After Youn’s talk, Miriam Schroers from ODAI engaged the group in a “Metagame.” The goal of the game was to guess the object being described with incrementally revealed metadata terms. One by one, Miriam showed terms pulled from the Cross Collection Discovery while the audience guessed what object was being described. After the game concluded, the terms were plugged back into Discover Yale Digital Content to demonstrate how metadata provides the key to finding specific objects among millions – easy as pie.
Our esteemed panel moderator, Bob Wolven, Associate University Librarian for Bibliographic Services and Collection Development, Columbia University Libraries, took over at that point. He directed questions at our panel which included Larry Gall from the Peabody, Pam Patterson from ITG, Ken Hamma Consultant to YCBA and ODAI, and Matthew Beacom from the Beinecke.

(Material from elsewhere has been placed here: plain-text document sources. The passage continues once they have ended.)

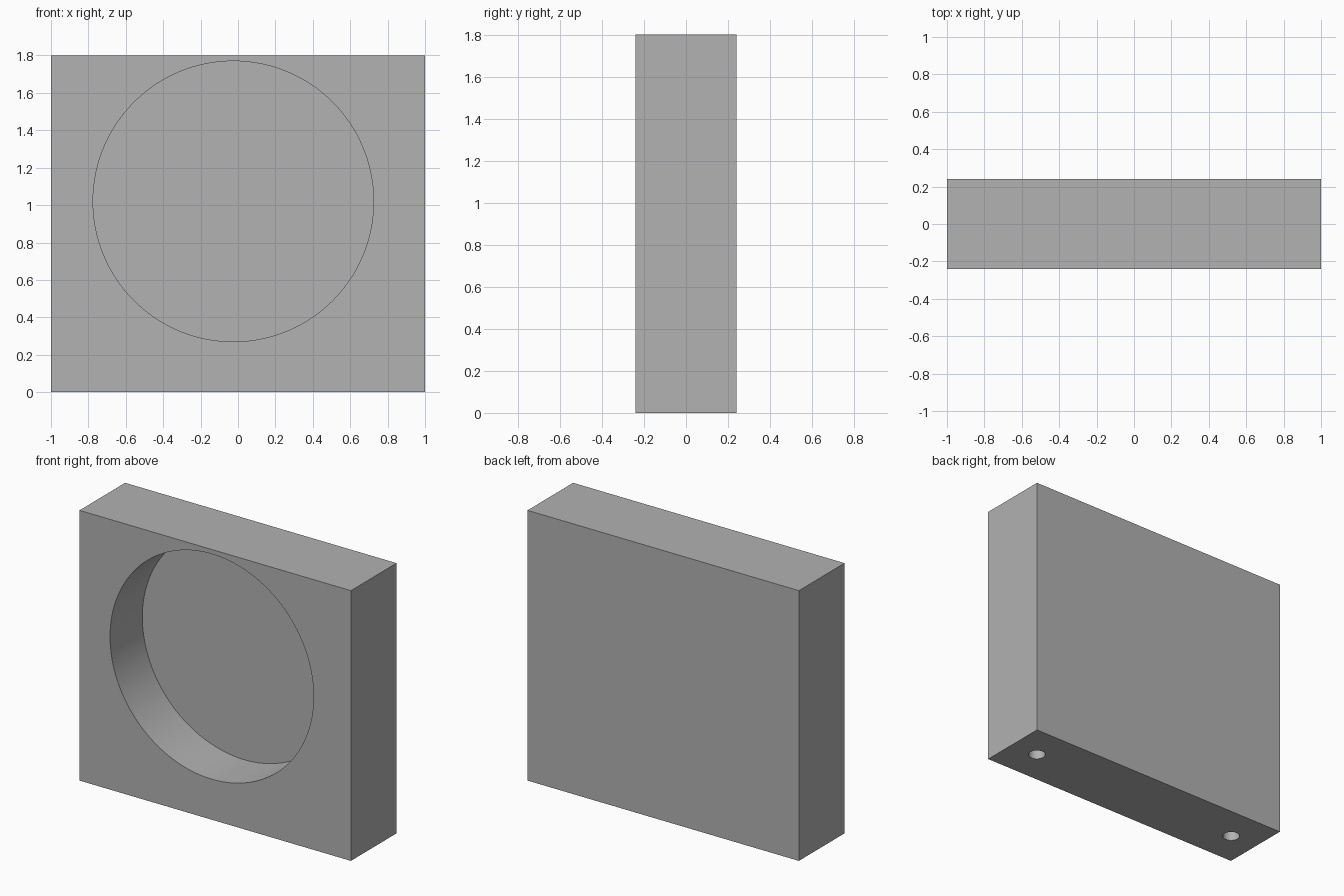
import bpy
import math

cube = bpy.data.objects.get("Cube")
if cube:
    bpy.data.objects.remove(cube, do_unlink=True)

WIDTH, DEPTH, HEIGHT = 2.0, 0.48, 1.8

grey = bpy.data.materials.new("mid grey")
grey.use_nodes = True
colour = (0.445, 0.445, 0.445, 1)
grey.diffuse_color = colour
grey.node_tree.nodes["Principled BSDF"].inputs["Base Color"].default_value = colour

# Solid block
bpy.ops.mesh.primitive_cube_add(size=1, location=(0, 0, HEIGHT / 2))
block = bpy.context.object
block.name = "block"
block.scale = (WIDTH, DEPTH, HEIGHT)
bpy.ops.object.transform_apply(location=False, rotation=False, scale=True)
block.data.materials.append(grey)


def cut_hole(name, radius, length, location, tilt, sides):
    """Subtract a round cutter from the block."""
    bpy.ops.mesh.primitive_cylinder_add(vertices=sides, radius=radius, depth=length,
                                        location=location, rotation=(tilt, 0, 0))
    cutter = bpy.context.object
    cutter.name = name
    cutter.data.materials.append(grey)
    cutter.hide_render = True
    cutter.hide_set(True)
    cutter.display_type = 'WIRE'
    cut = block.modifiers.new(name, 'BOOLEAN')
    cut.operation = 'DIFFERENCE'
    cut.solver = 'EXACT'
    cut.object = cutter


# Round pocket in the front face
pocket = 0.34
cut_hole("pocket_cutter", 0.75, 2 * pocket, (-0.025, -DEPTH / 2, 1.02), math.pi / 2, 128)

# Two blind holes in the underside
for side, x in (("left", 0.8), ("right", -0.8)):
    cut_hole(side + "_hole_cutter", 0.053, 0.8, (x, 0, 0), 0, 48)

# Bake the cuts, then smooth the round walls
bpy.ops.object.select_all(action='DESELECT')
block.select_set(True)
bpy.context.view_layer.objects.active = block
for name in [m.name for m in block.modifiers]:
    bpy.ops.object.modifier_apply(modifier=name)
    bpy.data.objects.remove(bpy.data.objects[name], do_unlink=True)
bpy.ops.object.shade_smooth_by_angle(angle=math.radians(30))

Some of the more compelling issues that were explored by the panel and the community:
- Socially generated metadata and crowdsourcing
- Shifts in the field– movement away from how we describe the object and toward how we use the object
- Exploration of some practical tools and practices for applying metadata in a teaching and learning environment
- Value of metadata in relation to time. How to determine what is a sufficient amount of metadata.
The community discussion brought up the issues that inspired us to hold this Forum in the first place– to explore the larger impact of the work we do and the investment we make in metadata. Understanding and adopting shared practices controls costs while providing the best user experience possible. Appropriately applied metadata ensures broad-based consumption and longterm access to Yale’s digital resources.
Metadata is a complex and rapidly evolving topic, so we didn’t conclude with any rock-solid answers, but the community did raise a lot of thought-provoking questions. In reality, a bit of mystery still remains, and so we have some good material for future Forums.
Many thanks to all of our presenters and panelists! Please add your comments, thoughts and questions to the blog.
Have a great week. See you soon.